The Provincial Animal Welfare Services (PAWS) Act came into effect January 1, 2020. This new statute replaces the Ontario Society for the Prevention of Cruelty to Animals Act, and brings with it an updated, more uniform approach to delivering animal welfare enforcement in Ontario.
Clean, safe drinking water is one of the most essential resources on a farm and in a home. Here in Ontario, we’re fortunate to have an ample supply of fresh, safe and sustainable groundwater. Ontario’s groundwater is monitored through the Provincial Groundwater Monitoring Network, that shares the responsibility with conservation authorities, municipalities and cities to regularly test and monitor the quality and safety of our provincial drinking water. Regular water quality testing of private wells is the responsibility of the property or well owner.
A new year, and a new decade, is a great opportunity to reflect on where we have been and look ahead to the opportunities and challenges for Ontario’s agri-food industry.
As we approach the year-end, it’s a good to recap of how the past 12 months have had an impact on Ontario’s agri-food sector, our farms and our families. No one can argue that it hasn’t been a tough year in the agri-food industry with market disruptions, trade issues, weather and labour disputes.

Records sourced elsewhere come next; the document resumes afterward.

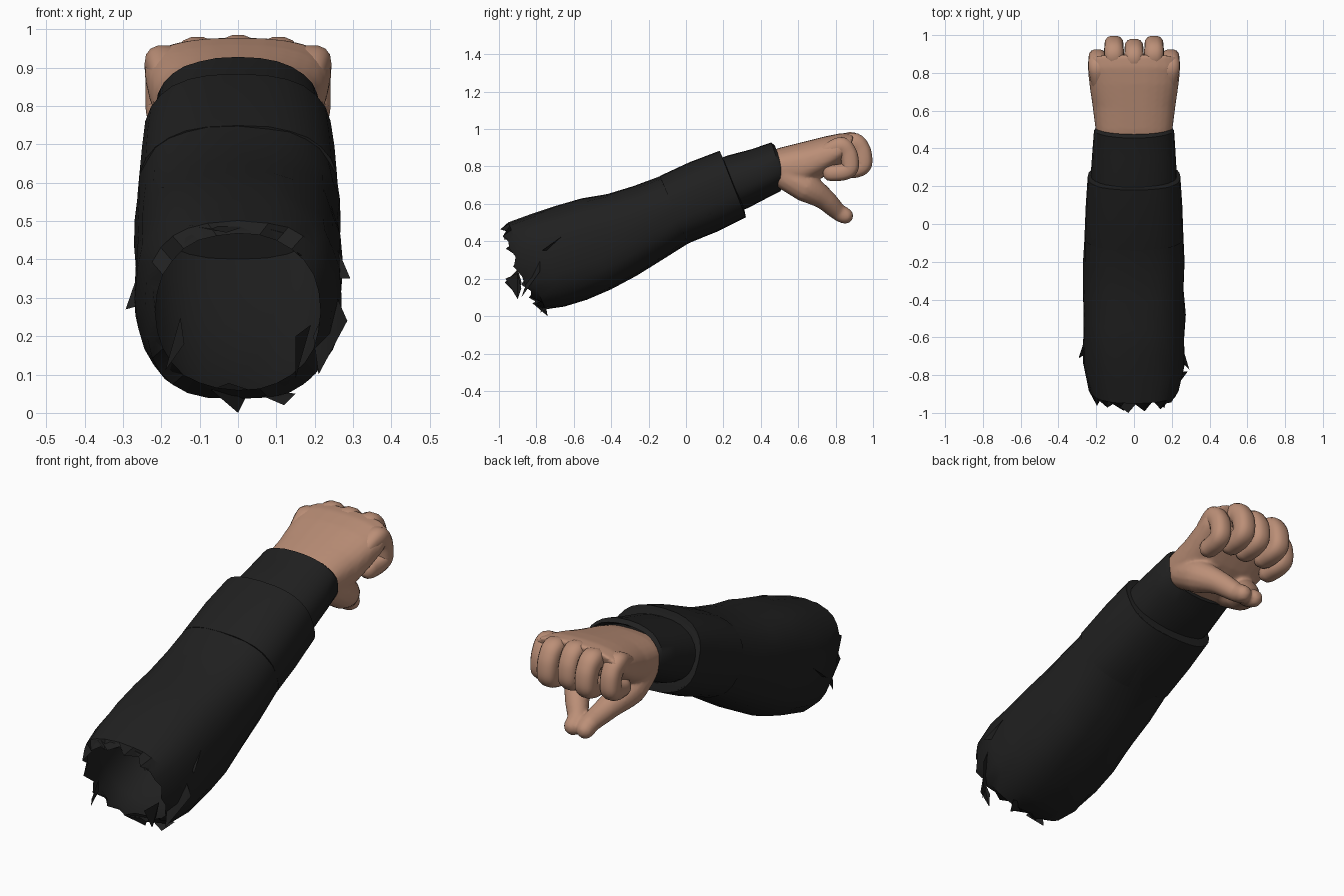
import bpy, math, random
from mathutils import Vector

if "Cube" in bpy.data.objects:
    bpy.data.objects.remove(bpy.data.objects["Cube"])

random.seed(4)


def material(name, rgb):
    m = bpy.data.materials.new(name)
    m.diffuse_color = (*rgb, 1)
    m.use_nodes = True
    m.node_tree.nodes["Principled BSDF"].inputs["Base Color"].default_value = m.diffuse_color
    return m


SKIN = material("skin", (0.50, 0.275, 0.185))
CLOTH = material("black cloth", (0.0145, 0.0145, 0.0145))


def select(*obs):
    bpy.ops.object.select_all(action='DESELECT')
    for o in obs:
        o.select_set(True)
    bpy.context.view_layer.objects.active = obs[0]


def make(name, verts, faces, mat, angle=50):
    me = bpy.data.meshes.new(name)
    me.from_pydata(verts, [], faces)
    me.materials.append(mat)
    ob = bpy.data.objects.new(name, me)
    bpy.context.collection.objects.link(ob)
    select(ob)
    bpy.ops.object.mode_set(mode='EDIT')
    bpy.ops.mesh.select_all(action='SELECT')
    bpy.ops.mesh.normals_make_consistent(inside=False)
    bpy.ops.object.mode_set(mode='OBJECT')
    bpy.ops.object.shade_smooth_by_angle(angle=math.radians(angle))
    return ob


def loft(name, rings, mat, angle=50):
    n = len(rings[0])
    verts = [v for r in rings for v in r]
    faces = [(i * n + j, i * n + (j + 1) % n, (i + 1) * n + (j + 1) % n, (i + 1) * n + j)
             for i in range(len(rings) - 1) for j in range(n)]
    faces += [tuple(range(n)), tuple(range(len(verts) - n, len(verts)))]
    return make(name, verts, faces, mat, angle)


def ring(yt, zt, yb, zb, hw, power=0.8, jitter=0.0, bulge=0.0, n=28):
    """Rounded-box section leaning from a top point to a bottom point."""
    pts = []
    for k in range(n):
        a = 2 * math.pi * k / n
        c, s = math.cos(a), math.sin(a)
        c = math.copysign(abs(c) ** power, c)
        s = math.copysign(abs(s) ** power, s)
        f = 1 + random.uniform(-jitter, jitter)
        pts.append(Vector((hw * c * f, (yt + yb) / 2 + s * (yt - yb) / 2 + bulge * (1 - s * s),
                           (zt + zb) / 2 + s * f * (zt - zb) / 2)))
    return pts


def tube(name, path, radii, mat, n=14, sub=5, flat=1.0):
    """Round-ended limb along a smooth path that lies roughly in the yz plane."""
    p = [Vector(q) for q in path]
    pts, rad = [], []
    for i in range(len(p) - 1):
        a, b, c, d = p[max(i - 1, 0)], p[i], p[i + 1], p[min(i + 2, len(p) - 1)]
        for k in range(sub + (i == len(p) - 2)):
            t = k / sub
            pts.append(0.5 * (2 * b + (c - a) * t + (2 * a - 5 * b + 4 * c - d) * t * t
                              + (3 * b - a - 3 * c + d) * t ** 3))
            rad.append(radii[i] + (radii[i + 1] - radii[i]) * t)
    # hemispherical ends
    for end in (0, -1):
        d = (pts[0] - pts[1] if end == 0 else pts[-1] - pts[-2]).normalized()
        base, r = pts[end].copy(), rad[end]
        for a in (30, 55, 78):
            q, s = base + d * r * math.sin(math.radians(a)), r * math.cos(math.radians(a))
            if end == 0:
                pts.insert(0, q), rad.insert(0, s)
            else:
                pts.append(q), rad.append(s)
    rings = []
    for i, q in enumerate(pts):
        t = (pts[min(i + 1, len(pts) - 1)] - pts[max(i - 1, 0)]).normalized()
        side = (Vector((1, 0, 0)) - t * t.x).normalized()
        up = t.cross(side)
        angles = [2 * math.pi * k / n for k in range(n)]
        rings.append([q + rad[i] * (side * math.copysign(abs(math.cos(a)) ** flat, math.cos(a))
                                    + up * math.copysign(abs(math.sin(a)) ** flat, math.sin(a)))
                      for a in angles])
    return loft(name, rings, mat, 80)


# sleeve: hollow torn end, long creased body, stepped edge near the wrist
body = [(-0.985, 0.468, -0.81, 0.06, 0.215), (-0.95, 0.50, -0.75, 0.035, 0.242),
        (-0.82, 0.545, -0.65, 0.05, 0.268), (-0.70, 0.585, -0.53, 0.09, 0.268),
        (-0.56, 0.625, -0.40, 0.14, 0.270), (-0.42, 0.655, -0.26, 0.215, 0.266),
        (-0.28, 0.695, -0.12, 0.305, 0.266), (-0.14, 0.745, 0.01, 0.39, 0.258),
        (0.02, 0.82, 0.17, 0.455, 0.252), (0.18, 0.88, 0.32, 0.53, 0.242),
        (0.195, 0.85, 0.31, 0.58, 0.215)]
# lining hugs the wall and runs deep inside
rings = [ring(yt, zt - 0.014, yb, zb + 0.014, hw - 0.014, power=0.78)
         for yt, zt, yb, zb, hw in reversed(body[1:8])]
for i, s in enumerate(body):
    rings.append(ring(*s, power=0.9 if i == 0 else 0.74 if i < 5 else 0.8,
                      jitter=0.02 if 1 < i < 9 else 0.008, bulge=-0.02 if i == 0 else 0))
for k, v in enumerate(rings[7]):
    v.y += random.uniform(0.01, 0.05) if k % 2 else random.uniform(-0.01, 0.01)
loft("sleeve", rings, CLOTH, 35)

# thin overlapping cloth layer on the forearm
layer = [(yt, zt + 0.004, yb, zb - 0.002, hw + 0.004) for yt, zt, yb, zb, hw in body[7:10]]
loft("sleeve_layer", [ring(*s, power=0.78, jitter=0.004) for s in layer], CLOTH, 35)

# cuff with an inward rim
cuff = [(0.12, 0.82, 0.24, 0.55, 0.225, 0), (0.22, 0.858, 0.33, 0.578, 0.226, 0.01),
        (0.35, 0.893, 0.43, 0.63, 0.22, 0.01), (0.455, 0.928, 0.505, 0.668, 0.212, 0.015),
        (0.475, 0.912, 0.51, 0.68, 0.204, 0.015), (0.44, 0.89, 0.46, 0.70, 0.185, 0)]
loft("cuff", [ring(*s[:5], power=0.88, jitter=0.008, bulge=s[5]) for s in cuff], CLOTH, 35)

# torn flaps: base centre, tip, base half width
flaps = [((0.25, -0.68, 0.40), (0.293, -0.77, 0.35), (0, 0.05, 0.05)),
         ((-0.255, -0.64, 0.33), (-0.293, -0.71, 0.27), (0, 0.05, 0.05)),
         ((0.23, -0.83, 0.21), (0.285, -0.78, 0.24), (0.02, 0.05, 0.11)),
         ((-0.02, -0.78, 0.06), (0.0, -0.74, 0.0), (0.05, 0.03, 0)),
         ((0.10, -0.74, 0.05), (0.12, -0.78, 0.02), (0.05, 0.02, 0)),
         ((-0.05, -0.93, 0.49), (-0.03, -1.0, 0.47), (0.08, 0.0, 0)),
         ((0.14, -0.91, 0.45), (0.16, -0.975, 0.41), (0.04, 0.0, -0.04)),
         ((-0.17, -0.90, 0.18), (-0.14, -0.97, 0.18), (0.02, 0.0, 0.07)),
         ((0.17, -0.90, 0.16), (0.15, -0.965, 0.20), (0.02, 0.0, 0.07))]
for i, (b, t, w) in enumerate(flaps):
    b, t, w = Vector(b), Vector(t), Vector(w)
    inner = b + (b - t) * 0.3
    inner.x *= 0.92
    make(f"torn_flap_{i}", [b - w, b + w, t, inner],
         [(0, 1, 2), (0, 2, 3), (1, 3, 2), (0, 3, 1)], CLOTH, 20)

# palm, blended with a mirrored pair of thumbs
palm = [(0.38, 0.86, 0.40, 0.70, 0.18), (0.50, 0.900, 0.50, 0.68, 0.204), (0.62, 0.930, 0.62, 0.68, 0.219),
        (0.74, 0.960, 0.73, 0.74, 0.236), (0.83, 0.978, 0.80, 0.79, 0.245), (0.90, 0.978, 0.86, 0.83, 0.232)]
hand = [loft("hand", [ring(*s, power=0.8) for s in palm], SKIN, 80)]
for s in (-1, 1):
    hand.append(tube("thumb", [(s * 0.13, 0.53, 0.75), (s * 0.13, 0.64, 0.69), (s * 0.092, 0.735, 0.63),
                               (s * 0.038, 0.81, 0.56), (s * 0.034, 0.85, 0.537)],
                     [0.075, 0.082, 0.06, 0.047, 0.045], SKIN))
select(*hand)
bpy.ops.object.join()
hand = bpy.context.object
mod = hand.modifiers.new("blend", 'REMESH')
mod.mode, mod.voxel_size, mod.use_smooth_shade = 'VOXEL', 0.01, True
mod = hand.modifiers.new("soften", 'SMOOTH')
mod.iterations, mod.factor = 6, 0.5
for m in list(hand.modifiers):
    bpy.ops.object.modifier_apply(modifier=m.name)
bpy.ops.object.shade_smooth()

# curled fingers: x offset, reach, height shift, thickness
for i, (x, dy, dz, r) in enumerate([(0, -0.012, 0.008, 0.053), (0.106, 0.003, 0.002, 0.054),
                                    (-0.106, 0.003, 0.002, 0.054), (0.194, -0.065, -0.016, 0.05),
                                    (-0.194, -0.065, -0.016, 0.05)]):
    path = [(x * 0.95, 0.80, 0.885), (x, 0.89, 0.925), (x, 0.93, 0.892), (x, 0.943, 0.84),
            (x, 0.938, 0.803), (x * 0.97, 0.90, 0.786), (x * 0.95, 0.84, 0.78)]
    tube(f"finger_{i}", [(a, b + dy, c + dz) for a, b, c in path],
         [r * 0.8, r, r * 0.95, r * 0.95, r * 0.92, r * 0.92, r * 0.86], SKIN, flat=0.8)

Ontario’s agri-food industry is a powerhouse for the province and we’ve got room to grow – that’s the message the Ontario Federation of Agriculture (OFA) took to the halls and offices of Queen’s Park on December 9, 2019.

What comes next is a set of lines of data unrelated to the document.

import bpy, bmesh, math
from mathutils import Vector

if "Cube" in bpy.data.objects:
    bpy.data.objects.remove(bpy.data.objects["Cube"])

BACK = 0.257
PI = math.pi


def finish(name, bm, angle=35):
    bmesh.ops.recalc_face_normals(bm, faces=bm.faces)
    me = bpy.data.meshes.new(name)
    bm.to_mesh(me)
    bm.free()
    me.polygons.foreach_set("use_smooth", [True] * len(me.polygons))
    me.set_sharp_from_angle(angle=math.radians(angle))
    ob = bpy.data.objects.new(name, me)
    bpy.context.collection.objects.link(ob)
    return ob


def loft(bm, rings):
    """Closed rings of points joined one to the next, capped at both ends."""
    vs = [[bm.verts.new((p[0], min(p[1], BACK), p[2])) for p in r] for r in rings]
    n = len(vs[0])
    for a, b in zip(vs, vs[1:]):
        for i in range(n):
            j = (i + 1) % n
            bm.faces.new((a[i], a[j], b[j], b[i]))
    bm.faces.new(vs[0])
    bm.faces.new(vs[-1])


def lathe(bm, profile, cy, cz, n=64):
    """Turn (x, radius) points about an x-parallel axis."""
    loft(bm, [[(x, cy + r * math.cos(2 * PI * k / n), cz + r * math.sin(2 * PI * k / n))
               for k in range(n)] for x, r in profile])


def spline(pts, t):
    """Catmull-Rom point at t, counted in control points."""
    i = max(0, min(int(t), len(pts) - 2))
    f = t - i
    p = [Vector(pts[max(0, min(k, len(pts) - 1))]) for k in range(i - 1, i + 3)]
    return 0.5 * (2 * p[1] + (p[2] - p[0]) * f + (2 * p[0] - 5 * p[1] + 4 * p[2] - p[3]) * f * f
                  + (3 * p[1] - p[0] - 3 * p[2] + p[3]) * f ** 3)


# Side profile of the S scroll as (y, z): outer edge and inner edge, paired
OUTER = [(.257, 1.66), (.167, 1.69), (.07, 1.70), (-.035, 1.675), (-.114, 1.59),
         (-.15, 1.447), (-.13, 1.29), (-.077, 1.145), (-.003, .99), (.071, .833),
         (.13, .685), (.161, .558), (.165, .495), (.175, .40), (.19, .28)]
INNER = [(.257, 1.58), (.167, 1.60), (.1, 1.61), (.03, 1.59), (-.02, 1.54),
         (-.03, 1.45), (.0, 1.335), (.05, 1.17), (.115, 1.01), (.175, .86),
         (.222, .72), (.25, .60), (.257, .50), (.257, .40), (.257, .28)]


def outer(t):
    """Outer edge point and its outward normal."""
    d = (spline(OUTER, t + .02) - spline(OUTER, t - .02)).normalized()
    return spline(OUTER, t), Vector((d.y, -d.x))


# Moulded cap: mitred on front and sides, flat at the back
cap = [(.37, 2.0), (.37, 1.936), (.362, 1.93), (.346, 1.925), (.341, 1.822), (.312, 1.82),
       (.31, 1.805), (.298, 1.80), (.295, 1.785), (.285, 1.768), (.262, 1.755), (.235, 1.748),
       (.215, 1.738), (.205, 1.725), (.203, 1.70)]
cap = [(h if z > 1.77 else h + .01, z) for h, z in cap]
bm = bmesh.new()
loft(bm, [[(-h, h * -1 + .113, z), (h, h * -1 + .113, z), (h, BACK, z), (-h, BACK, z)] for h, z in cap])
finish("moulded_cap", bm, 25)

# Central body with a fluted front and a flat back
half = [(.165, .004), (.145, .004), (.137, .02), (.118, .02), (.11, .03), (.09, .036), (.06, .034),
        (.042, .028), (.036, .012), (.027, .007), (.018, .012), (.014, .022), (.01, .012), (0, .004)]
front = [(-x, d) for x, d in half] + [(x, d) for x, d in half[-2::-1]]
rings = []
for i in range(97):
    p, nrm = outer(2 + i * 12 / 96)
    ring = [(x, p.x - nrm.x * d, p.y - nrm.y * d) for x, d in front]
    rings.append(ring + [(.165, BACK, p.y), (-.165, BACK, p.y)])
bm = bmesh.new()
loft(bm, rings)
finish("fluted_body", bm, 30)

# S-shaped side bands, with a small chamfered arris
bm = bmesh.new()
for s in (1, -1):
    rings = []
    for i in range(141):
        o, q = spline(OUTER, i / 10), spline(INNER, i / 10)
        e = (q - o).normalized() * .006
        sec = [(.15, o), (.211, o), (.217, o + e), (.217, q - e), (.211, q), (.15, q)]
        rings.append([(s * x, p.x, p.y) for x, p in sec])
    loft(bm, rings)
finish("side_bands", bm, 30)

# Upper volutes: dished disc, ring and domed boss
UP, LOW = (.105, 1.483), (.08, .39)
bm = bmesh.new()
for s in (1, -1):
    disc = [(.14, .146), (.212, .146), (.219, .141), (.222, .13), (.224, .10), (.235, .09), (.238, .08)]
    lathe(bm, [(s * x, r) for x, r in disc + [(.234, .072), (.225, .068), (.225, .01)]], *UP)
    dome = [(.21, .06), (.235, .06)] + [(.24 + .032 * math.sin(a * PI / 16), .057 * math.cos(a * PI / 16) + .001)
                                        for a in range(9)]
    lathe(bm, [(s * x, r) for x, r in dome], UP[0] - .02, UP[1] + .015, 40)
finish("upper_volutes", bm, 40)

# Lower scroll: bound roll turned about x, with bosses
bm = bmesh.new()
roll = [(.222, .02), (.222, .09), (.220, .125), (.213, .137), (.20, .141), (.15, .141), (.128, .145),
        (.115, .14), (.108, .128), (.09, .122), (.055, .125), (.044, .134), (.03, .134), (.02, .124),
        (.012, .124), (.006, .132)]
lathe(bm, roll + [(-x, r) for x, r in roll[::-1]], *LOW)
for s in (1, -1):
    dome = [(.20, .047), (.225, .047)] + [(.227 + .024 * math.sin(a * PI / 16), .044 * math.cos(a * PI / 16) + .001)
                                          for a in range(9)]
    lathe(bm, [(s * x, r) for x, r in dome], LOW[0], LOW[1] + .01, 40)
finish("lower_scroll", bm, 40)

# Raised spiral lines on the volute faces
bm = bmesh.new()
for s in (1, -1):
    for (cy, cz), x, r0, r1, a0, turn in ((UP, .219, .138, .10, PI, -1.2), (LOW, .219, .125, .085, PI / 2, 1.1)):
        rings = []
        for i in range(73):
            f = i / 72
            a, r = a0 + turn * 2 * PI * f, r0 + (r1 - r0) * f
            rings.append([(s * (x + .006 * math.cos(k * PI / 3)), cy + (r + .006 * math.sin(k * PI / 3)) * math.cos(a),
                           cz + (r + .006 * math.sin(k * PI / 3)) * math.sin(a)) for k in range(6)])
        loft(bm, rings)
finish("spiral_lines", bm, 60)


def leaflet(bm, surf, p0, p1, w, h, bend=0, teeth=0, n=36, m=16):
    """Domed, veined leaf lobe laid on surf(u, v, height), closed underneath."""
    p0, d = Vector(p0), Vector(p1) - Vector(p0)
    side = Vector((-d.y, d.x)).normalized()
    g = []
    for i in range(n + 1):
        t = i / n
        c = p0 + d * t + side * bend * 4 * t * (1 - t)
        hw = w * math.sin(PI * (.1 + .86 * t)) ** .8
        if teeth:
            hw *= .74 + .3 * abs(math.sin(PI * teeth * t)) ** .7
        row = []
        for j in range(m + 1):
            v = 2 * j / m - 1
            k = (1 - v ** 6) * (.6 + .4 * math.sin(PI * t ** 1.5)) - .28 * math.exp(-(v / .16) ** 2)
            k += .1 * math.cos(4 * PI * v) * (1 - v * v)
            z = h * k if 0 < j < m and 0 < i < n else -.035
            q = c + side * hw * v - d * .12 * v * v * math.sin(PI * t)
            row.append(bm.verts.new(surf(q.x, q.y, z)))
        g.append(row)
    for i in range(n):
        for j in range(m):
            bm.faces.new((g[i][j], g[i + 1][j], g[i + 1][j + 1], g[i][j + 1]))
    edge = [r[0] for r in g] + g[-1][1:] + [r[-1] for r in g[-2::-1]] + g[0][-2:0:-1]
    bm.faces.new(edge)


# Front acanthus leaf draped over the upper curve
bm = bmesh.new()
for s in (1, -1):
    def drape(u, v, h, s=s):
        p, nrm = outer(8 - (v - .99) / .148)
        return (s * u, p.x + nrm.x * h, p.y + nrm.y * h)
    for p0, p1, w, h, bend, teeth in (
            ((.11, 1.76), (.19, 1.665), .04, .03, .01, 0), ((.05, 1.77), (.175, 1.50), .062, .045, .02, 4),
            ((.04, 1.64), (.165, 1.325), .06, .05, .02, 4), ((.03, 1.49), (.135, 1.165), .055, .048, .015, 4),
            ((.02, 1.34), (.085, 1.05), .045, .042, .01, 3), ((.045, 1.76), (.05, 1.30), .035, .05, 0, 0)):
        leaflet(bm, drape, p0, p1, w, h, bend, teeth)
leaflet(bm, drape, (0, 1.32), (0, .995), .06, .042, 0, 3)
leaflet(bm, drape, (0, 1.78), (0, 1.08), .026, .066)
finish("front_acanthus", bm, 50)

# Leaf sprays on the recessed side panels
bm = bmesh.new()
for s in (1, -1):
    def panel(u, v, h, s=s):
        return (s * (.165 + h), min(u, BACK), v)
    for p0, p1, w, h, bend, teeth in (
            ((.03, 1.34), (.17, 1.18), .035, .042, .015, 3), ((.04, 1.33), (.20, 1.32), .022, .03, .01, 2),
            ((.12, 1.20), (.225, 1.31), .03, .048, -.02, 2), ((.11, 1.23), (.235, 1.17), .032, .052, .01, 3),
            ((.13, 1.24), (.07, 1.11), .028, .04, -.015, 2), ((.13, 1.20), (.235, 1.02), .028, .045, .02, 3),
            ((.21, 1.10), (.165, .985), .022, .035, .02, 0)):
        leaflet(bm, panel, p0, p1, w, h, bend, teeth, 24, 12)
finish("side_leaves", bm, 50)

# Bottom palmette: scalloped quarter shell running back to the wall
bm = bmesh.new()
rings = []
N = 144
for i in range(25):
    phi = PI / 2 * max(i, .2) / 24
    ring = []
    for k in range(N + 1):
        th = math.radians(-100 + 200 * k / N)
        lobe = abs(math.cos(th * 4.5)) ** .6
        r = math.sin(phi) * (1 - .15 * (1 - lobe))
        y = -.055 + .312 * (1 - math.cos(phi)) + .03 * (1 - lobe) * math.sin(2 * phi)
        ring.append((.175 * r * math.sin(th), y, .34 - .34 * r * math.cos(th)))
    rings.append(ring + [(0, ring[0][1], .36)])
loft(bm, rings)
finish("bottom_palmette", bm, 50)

A recent survey of Ontario Federation of Agriculture (OFA) members showed that 91% of respondents are having conversations about the future of their family farms. But none of them have a written transition plan to safeguard their farm and family. The results are startling, but align with the 2016 Census of Agriculture that indicated less than 10% of Canadian farms felt they had a written plan for their farm.
For more than a year, Ontario’s beef industry has been in a state of uncertainty and duress. Depressed market prices, trade and market access barriers, a shortage of processing capacity and most recently, the prolonged licence suspension for Ryding-Regency Meat Packers, a significant player in beef processing for Eastern Canada.
When CN Rail workers went on strike on November 19, they put the Canadian agriculture sector in jeopardy. CN is Canada’s biggest rail network and the strike of more than 3,000 workers is already impacting the agricultural sector. Canadian farmers are in the middle of one of the toughest harvest seasons and with early winter weather already hitting much of the country, farmers are now contending with issues related to the availability of propane for grain farms and livestock and poultry operations.
Natural gas is the cleanest, most affordable and efficient fossil fuel available in Ontario to heat our homes and use in commercial and industrial processes. Renewable natural gas offers an even better option for a more environmentally sustainable source of energy for the province, and agricultural byproducts can help fuel this cleaner energy.